The Feasibility of Modified Directly Observed Therapy for HIV-Seropositive African American Substance Users
Recently, modified directly observed therapy (MDOT) has emerged as a promising intervention to address nonadherence for hard-to-reach populations infected with HIV. To date, there are no existing data on MDOT focusing exclusively on African Americans. The present study sought to determine the feasibility of MDOT among 31 HIV-seropositive African American substance users in the South. An outreach worker observed the participants' medication intake 5 days per week (once per day) for a period of 3 months (intensive phase). This phase was followed by a transition phase of 3 months during which the frequency of MDOT was gradually tapered from 5 days to once weekly. Assessments to gather demographic information, HIV risk behaviors, substance use, depression, and medication adherence were conducted at baseline, 3 months, and 6 months. Results indicated that more participants adhered to their medication regimen and had viral loads of less than 400 copies per milliliter at 3 and 6 months compared to baseline. Participants reported significantly less depressive symptoms at the 6-month assessment compared to baseline and 3 months. With regard to acceptability, 95% of participants indicated they liked having the outreach visits, 100% reported MDOT helped them take their medications, and only 5% felt MDOT was a violation of privacy.

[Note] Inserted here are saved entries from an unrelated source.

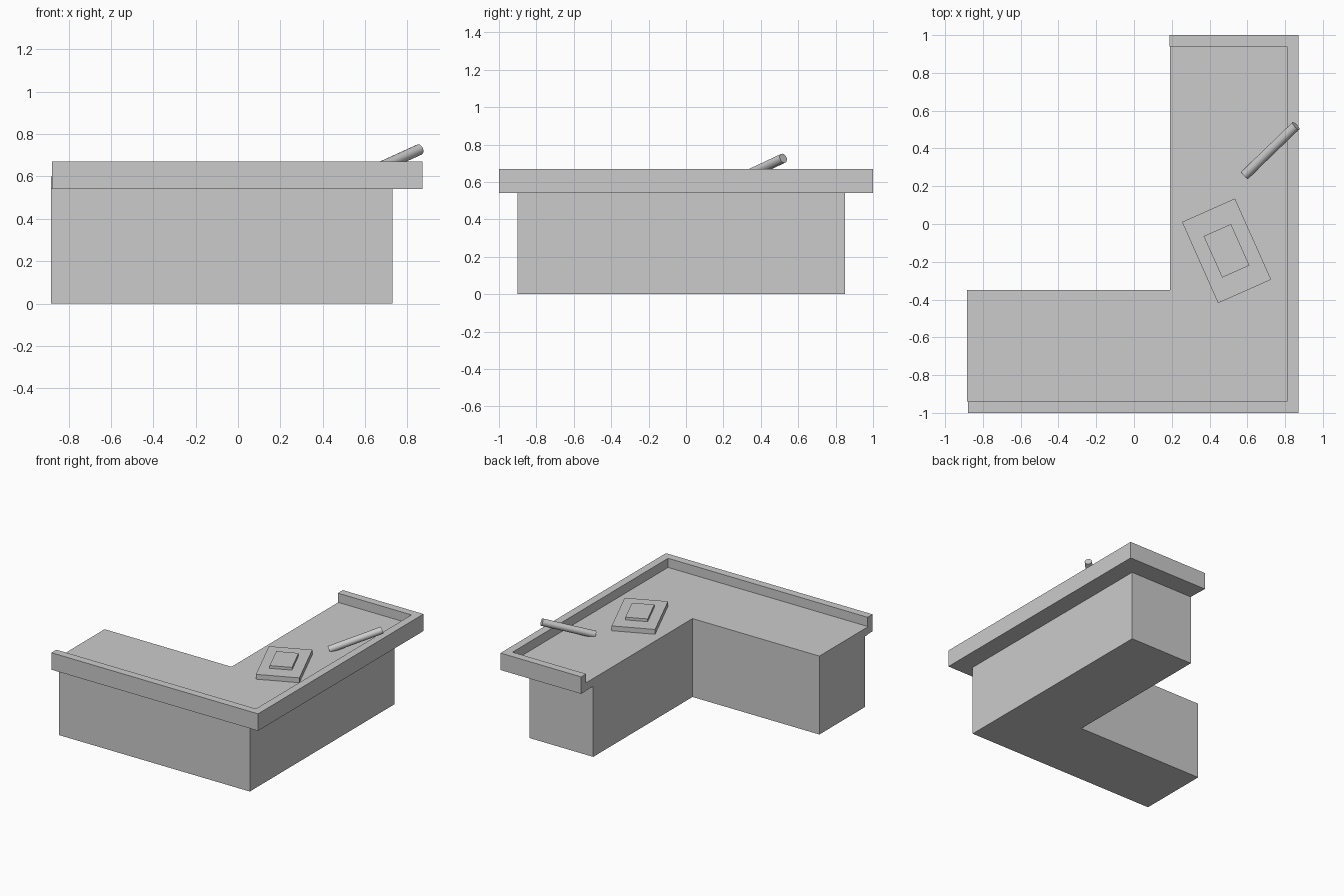
import bpy
import bmesh
from math import radians
from mathutils import Vector

if "Cube" in bpy.data.objects:
    bpy.data.objects.remove(bpy.data.objects["Cube"])


def prism(name, outline, z0, z1):
    """Extrude a closed counter-clockwise XY outline from z0 to z1."""
    bm = bmesh.new()
    face = bm.faces.new([bm.verts.new((x, y, z0)) for x, y in outline])
    grown = bmesh.ops.extrude_face_region(bm, geom=[face])["geom"]
    verts = [v for v in grown if isinstance(v, bmesh.types.BMVert)]
    bmesh.ops.translate(bm, verts=verts, vec=(0, 0, z1 - z0))
    bmesh.ops.recalc_face_normals(bm, faces=bm.faces)
    mesh = bpy.data.meshes.new(name)
    bm.to_mesh(mesh)
    bm.free()
    obj = bpy.data.objects.new(name, mesh)
    bpy.context.collection.objects.link(obj)
    return obj


def l_shape(right, front, back):
    """L outline sharing the same inner corner and left end."""
    return [(LEFT, front), (right, front), (right, back),
            (INNER_X, back), (INNER_X, INNER_Y), (LEFT, INNER_Y)]


def plate(name, width, depth, z0, z1):
    """Flat slab, turned on the counter."""
    w, d = width / 2, depth / 2
    obj = prism(name, [(-w, -d), (w, -d), (w, d), (-w, d)], z0, z1)
    obj.location = (0.49, -0.142, 0)
    obj.rotation_euler.z = radians(24)
    return obj


LEFT, INNER_X, INNER_Y = -0.884, 0.19, -0.35
RIM = 0.06

# Counter body and work surface
prism("counter_body", l_shape(0.73, -0.90, 0.85), 0, 0.54)
prism("counter_top", l_shape(0.87 - RIM, -1 + RIM, 1 - RIM), 0.54, 0.60)

# Raised rim around the three outer sides
prism("counter_rim", [
    (-0.879, -1), (0.87, -1), (0.87, 1), (0.187, 1),
    (0.187, 1 - RIM), (0.87 - RIM, 1 - RIM),
    (0.87 - RIM, -1 + RIM), (-0.879, -1 + RIM)], 0.54, 0.67)

# Stacked plates on the counter
plate("lower_plate", 0.307, 0.47, 0.60, 0.637)
plate("upper_plate", 0.158, 0.24, 0.637, 0.658)

# Rod leaning on the rim
low, high = Vector((0.588, 0.26, 0.605)), Vector((0.857, 0.52, 0.727))
axis = high - low
bpy.ops.mesh.primitive_cylinder_add(vertices=16, radius=0.026,
                                    depth=axis.length, location=(low + high) / 2)
rod = bpy.context.object
rod.name = "leaning_rod"
rod.rotation_euler = axis.to_track_quat('Z', 'Y').to_euler()
bpy.ops.object.shade_smooth_by_angle(angle=radians(40))
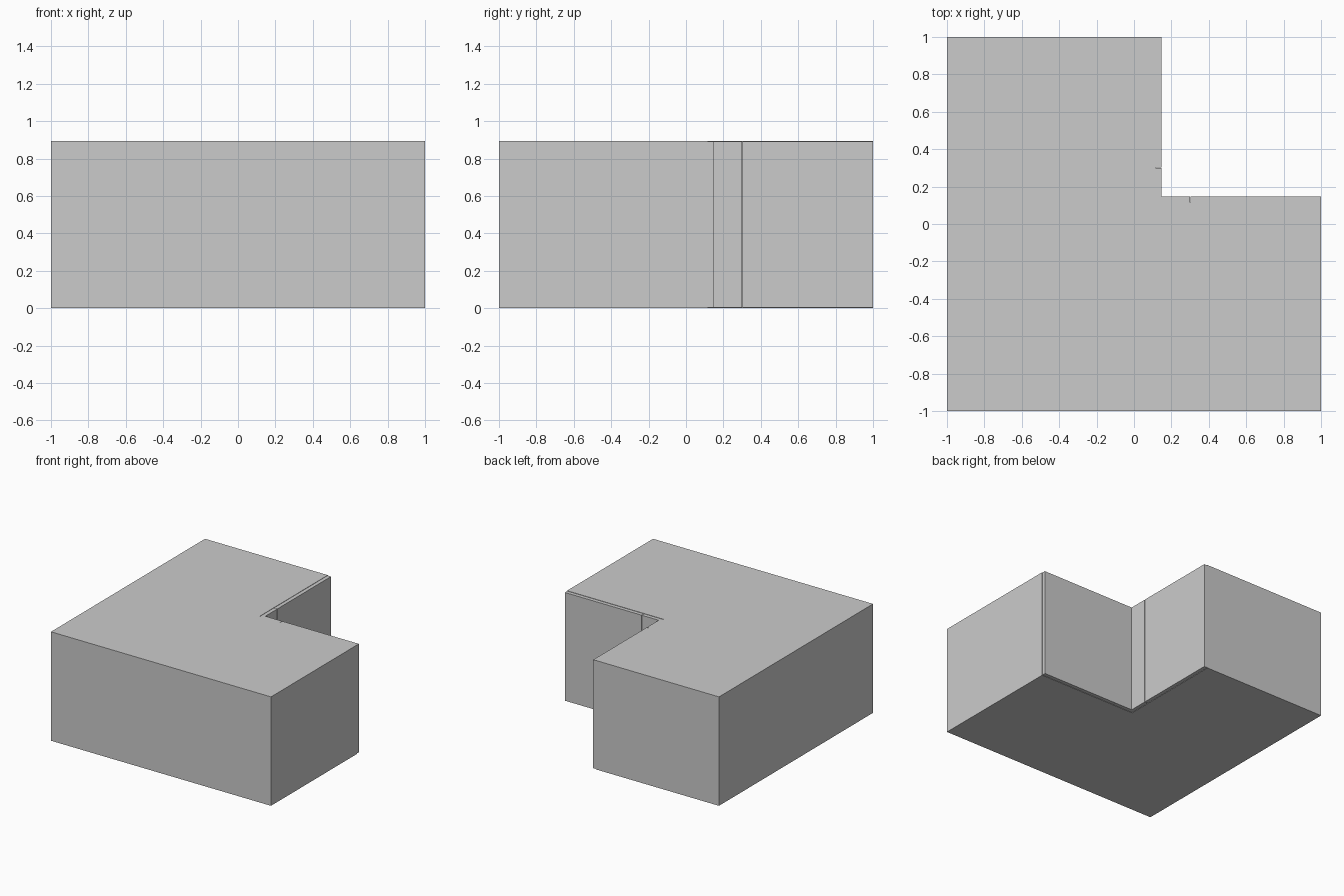
import bpy

if "Cube" in bpy.data.objects:
    bpy.data.objects.remove(bpy.data.objects["Cube"])

H = 0.895        # overall height
BODY = 0.116     # carcass front plane on both legs
FACE = 0.146     # outer plane of the door fronts
SPLIT = 0.30     # joint between corner filler and door
GAP = 0.003      # reveal around the fronts


def prism(name, outline, z0, z1):
    """Extrude a counter-clockwise outline from z0 to z1."""
    n = len(outline)
    verts = [(x, y, z) for z in (z0, z1) for x, y in outline]
    faces = [tuple(reversed(range(n))), tuple(range(n, 2 * n))]
    faces += [(i, (i + 1) % n, n + (i + 1) % n, n + i) for i in range(n)]
    mesh = bpy.data.meshes.new(name)
    mesh.from_pydata(verts, [], faces)
    obj = bpy.data.objects.new(name, mesh)
    bpy.context.collection.objects.link(obj)
    return obj


def rect(x0, x1, y0, y1):
    return [(x0, y0), (x1, y0), (x1, y1), (x0, y1)]


# L-shaped carcass
prism("corner_cabinet_body",
      [(-1, -1), (1, -1), (1, BODY), (BODY, BODY), (BODY, 1), (-1, 1)], 0, H)

# L-shaped filler strip in the inner corner
s = SPLIT - GAP / 2
prism("corner_filler",
      [(BODY, BODY), (s, BODY), (s, FACE), (FACE, FACE), (FACE, s), (BODY, s)],
      GAP, H - GAP)

# Flat door on each leg
d0, d1 = SPLIT + GAP / 2, 1 - GAP / 2
prism("right_leg_door", rect(d0, d1, BODY, FACE), GAP, H - GAP)
prism("back_leg_door", rect(BODY, FACE, d0, d1), GAP, H - GAP)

These results suggest MDOT is feasible among African American substance users in the South and a larger controlled study of MDOT with this population is warranted.